Loch Stack and Arkle

The wind seemed to be coming from the NW, where there was a mixture of blue sky and clouds. Both Ben Stack and Arkle had there heads in mist.

Heading towards Arkle

Prevailing conditions would determine whether I went for Arkle or Meall Horn first, although of course this involved guesswork. I wanted to be on the sharp section of Arkle's ridge in dry conditions. Walking alongside the Allt Horn, the weather was looking promising...

Allt Horn

...so I turned up towards Arkle. A large herd of stags crossed the Allt na Dige Moire in front of me, which was good to see. I've heard larger numbers of deer are being culled these days around here, a controversial topic.

Skirting left of Meall Aonghais, the real character of this mountain country became apparent.

Lochan na Faoileige and Meall Horn from between Meall Aonghais and Arkle

Foinaven and Lochan an Easain Uaine from between Meall Aonghais and Arkle

After ascending a stony slope - not too difficult - I was on Arkle's SE top. By now I was in and out of the mist. I moved along the ridge, dropping to a bealach and then up to the 751 m top. The clouds were on and off the ridge.

Moving towards the ridge leading to Arkle's summit

At least conditions were dry when I reached the narrow, scrambly section. There was nothing too technical here, but the rock wasn't the grippiest and care was required with one or two awkward foot placements in quite exposed spots. Onto a flatter, easier section, and I was completely in the cloud. The summit was reached with not a lot to see. But then the cloud lifted a little. Only little bits of Foinaven were visible, but there were some great views downwards.

Loch Laxford from Arkle

As I began to retrace my steps, conditions were clear. The narrow ridge presented no problems on the way back.

Returning to the narrow ridge from Arkle's summit, with a view of Loch Stack

Heading back towards Arkles SE top

Arkles narrow ridge in retrospect

Descending from the 751 m top towards the bealach I was caught in a shower, but this soon cleared.

Foinaven from between Arkle's tops

Assynt hills, Ben Stack and Loch Stack from between Arkle's tops

I climbed back onto the SE top, with clear views this time.

Arkle's summit from the SE top

Foinaven from Arkle's SE top

Back down the stony slope, the bealach with Meall Aonghais was reached. This top was skirted on the north above An Garbh-choire. The ground here was much more rough with larger boulders. I reached to shores of Lochan na Faoileige in pleasant conditions - this is a nice spot. To the east of the lochan, I moved down a fairly rocky rib heading NE. This gave easier, dry walking, with wet looking sections on either side.

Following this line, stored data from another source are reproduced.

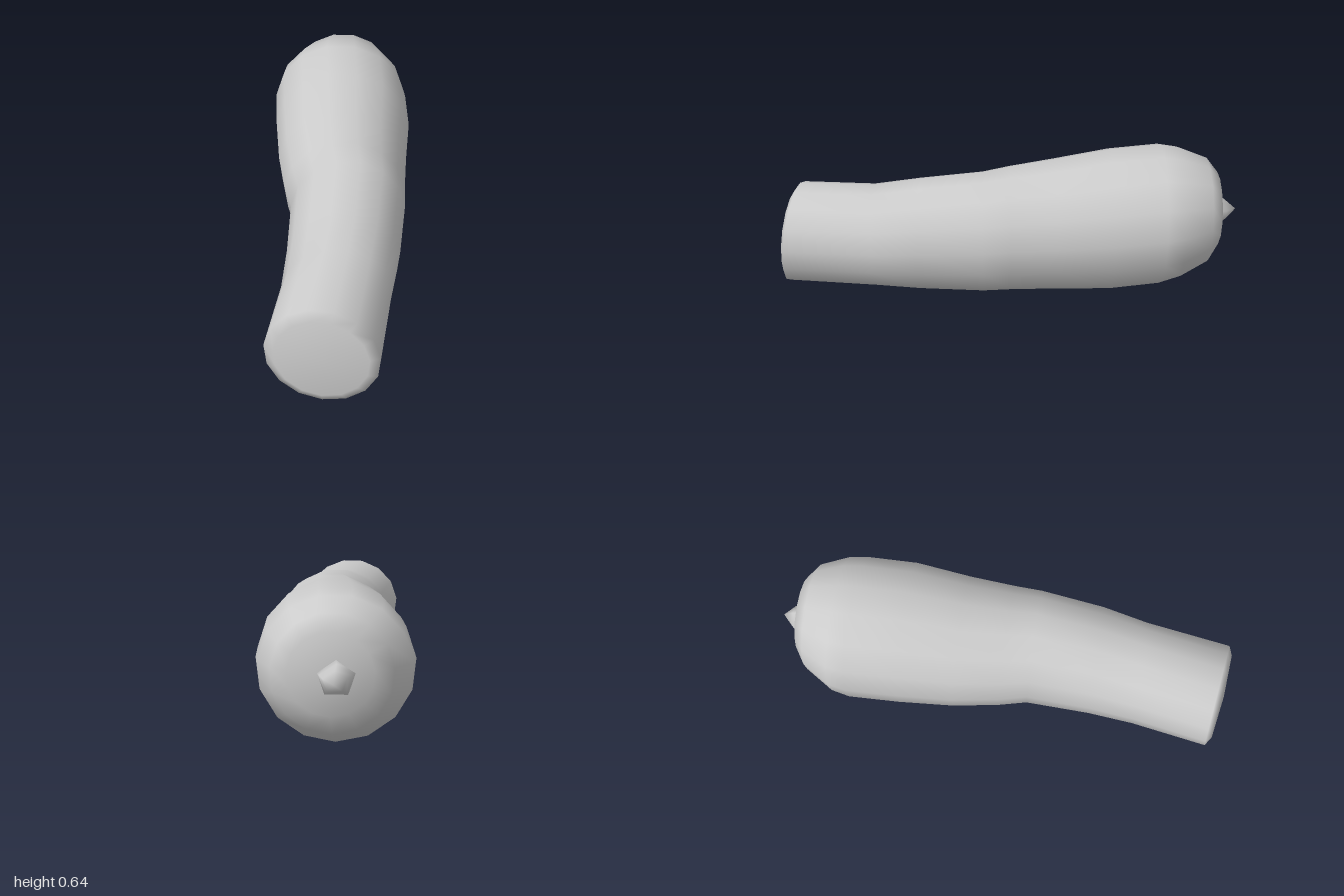
import * as THREE from 'three';

const material = new THREE.MeshStandardMaterial({ color: 0xcccccc });

// Skin elliptical rings [z, left, right, bottom, top, tiltX, tiltY], front to back,
// closing each end on a pole [x, y, z].
function loft(name, rings, sides, frontPole, backPole) {
  const positions = [], index = [];
  for (const [z, left, right, bottom, top, tiltX = 0, tiltY = 0] of rings) {
    for (let j = 0; j < sides; j++) {
      const a = ((j + 0.25) / sides) * Math.PI * 2;
      const dx = Math.cos(a) * (right - left) / 2;
      const dy = Math.sin(a) * (top - bottom) / 2;
      positions.push((left + right) / 2 + dx, (bottom + top) / 2 + dy, z + tiltX * dx + tiltY * dy);
    }
  }
  const last = (rings.length - 1) * sides;
  const front = rings.length * sides, back = front + 1;
  positions.push(...frontPole, ...backPole);
  for (let j = 0; j < sides; j++) {
    const k = (j + 1) % sides;
    index.push(front, j, k, back, last + k, last + j);
    for (let s = 0; s < last; s += sides) {
      index.push(s + j, s + sides + j, s + k, s + k, s + sides + j, s + sides + k);
    }
  }
  const geometry = new THREE.BufferGeometry();
  geometry.setAttribute('position', new THREE.Float32BufferAttribute(positions, 3));
  geometry.setIndex(index);
  geometry.computeVertexNormals();
  const mesh = new THREE.Mesh(geometry, material);
  mesh.name = name;
  return mesh;
}

export function createModel() {
  const group = new THREE.Group();
  group.name = 'squash';

  // Gently bent body: slim cut neck at the front, swollen rounded end at the back
  group.add(loft('body', [
    [0.975, -0.24, 0.135, 0.05, 0.42, 0.13, -0.08],
    [0.955, -0.278, 0.178, 0.012, 0.455, 0.14, -0.09],
    [0.6, -0.228, 0.228, 0.012, 0.468],
    [0.4, -0.215, 0.262, 0.008, 0.508],
    [0.12, -0.212, 0.288, 0.003, 0.545],
    [0, -0.245, 0.29, 0.002, 0.56],
    [-0.2, -0.283, 0.3, 0, 0.585],
    [-0.44, -0.308, 0.318, 0, 0.628],
    [-0.66, -0.322, 0.306, 0.018, 0.643],
    [-0.74, -0.308, 0.292, 0.045, 0.63],
    [-0.86, -0.235, 0.235, 0.115, 0.588],
    [-0.91, -0.16, 0.17, 0.2, 0.525],
  ], 15, [-0.05, 0.235, 0.985], [0, 0.35, -0.915]));

  // Short pointed stem stub
  group.add(loft('stem', [
    [-0.89, -0.1, 0.07, 0.26, 0.435],
    [-0.93, -0.085, 0.05, 0.285, 0.41],
    [-0.955, -0.06, 0.035, 0.305, 0.39],
  ], 5, [-0.01, 0.35, -0.88], [-0.01, 0.35, -1]));

  return group;
}
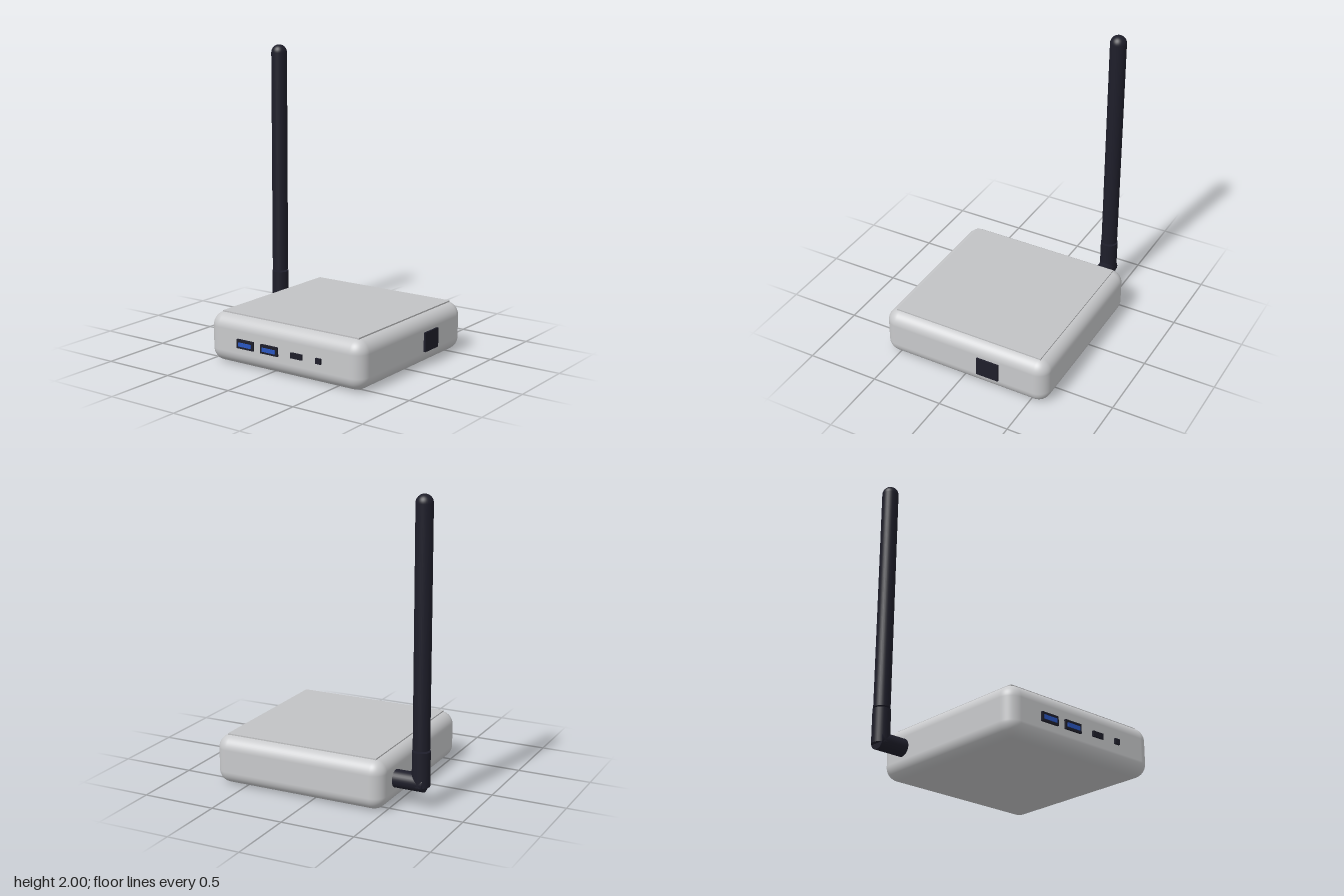
import * as THREE from 'three';
import { RoundedBoxGeometry } from 'three/addons/geometries/RoundedBoxGeometry.js';

const material = (name, color) => {
  const m = new THREE.MeshStandardMaterial({ color });
  m.name = name;
  return m;
};

export function createModel() {
  const model = new THREE.Group();
  model.name = 'miniComputer';
  const silver = material('silver', 0xc8c9cb);
  const lidGrey = material('lidGrey', 0xc2c3c5);
  const black = material('black', 0x1e1e2a);
  const blue = material('blue', 0x2a56c0);

  const add = (name, geometry, mat, x, y, z) => {
    const mesh = new THREE.Mesh(geometry, mat);
    mesh.name = name;
    mesh.position.set(x, y, z);
    model.add(mesh);
    return mesh;
  };
  const box = (name, w, h, d, mat, x, y, z) =>
    add(name, new THREE.BoxGeometry(w, h, d), mat, x, y, z);

  // Case with a thin lid panel
  add('case', new RoundedBoxGeometry(1.215, 0.33, 1.217, 6, 0.09), silver, 0.108, 0.165, -0.011);
  box('lid', 1.08, 0.012, 1.08, lidGrey, 0.11, 0.33, -0.011);

  // Front sockets: two wide ones with blue tongues, then two small ones
  for (const x of [-0.183, 0.012]) {
    box('wideSocket', 0.135, 0.06, 0.02, black, x, 0.16, 0.601);
    box('socketTongue', 0.105, 0.027, 0.008, blue, x, 0.158, 0.612);
  }
  box('smallSocket', 0.088, 0.036, 0.02, black, 0.228, 0.16, 0.601);
  box('audioSocket', 0.04, 0.036, 0.02, black, 0.398, 0.16, 0.601);

  // Socket on the left side
  box('sideSocket', 0.03, 0.13, 0.16, black, 0.714, 0.16, -0.2);

  // Antenna: horizontal connector, upright collar, rod with a domed tip
  const ax = -0.674, az = -0.404;
  const connector = add('antennaConnector', new THREE.CylinderGeometry(0.059, 0.059, 0.23, 32), black, -0.588, 0.17, az);
  connector.rotation.z = Math.PI / 2;
  add('antennaCollar', new THREE.CylinderGeometry(0.059, 0.059, 0.23, 32), black, ax, 0.265, az);
  add('antennaRod', new THREE.CylinderGeometry(0.055, 0.055, 1.553, 32), black, ax, 1.1685, az);
  add('antennaTip', new THREE.SphereGeometry(0.055, 32, 12, 0, Math.PI * 2, 0, Math.PI / 2), black, ax, 1.945, az);

  return model;
}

Creagan Meall Horn from below Lochan na Faoileige

Leaving the rib to make my way east for Meall Horn, things became wetter underfoot. After crossing the Bealach Horn track, the rough, stony ground of Arkle was truly left behind for the rough, grassy terrain of Meall Horn. The peat hags around here did not look good and some detouring was called for to try and find a decent way across. At one point I did manage to sink to my knees in a marsh. Care was required to pull my feet out without losing a boot.

As the gradient steepened, the ground was grassy and still quite wet, but nothing like as bad as around those hags lower down. Spirits were lifted as good weather continued and more great scenery unfolded.

Ascending Meall Horn, looking over to Suilven and Quinag

The gradient eased and things became drier underfoot as I swung right towards the top of the day's second Corbett. This rounded hill is definitely a Gaelic Meall rather than a Swiss-German Horn, but it is a superb viewpoint!

Cranstackie, Beinn Spionnaidh and Loch Eriboll from Meall Horn

Orkneys (just visible) and Ben Hope from Meall Horn

Ben Hee and Meallan Liath Coire Mhic Dhughaill from Meall Horn

After taking in the panorama, from Assynt to the Outer Hebrides to the Orkneys to Caithness, it was time to start the descent. This made me glad I'd done Arkle first. Having started with Horn would have meant crossing those horrendous peat hags twice, but now I had the option to go over Creachan Thormaid.

Descending towards Creachan Thormaid

Loch Stack and Ben Stack from near Creachan Thormaid

Foinaven from near Creachan Thormaid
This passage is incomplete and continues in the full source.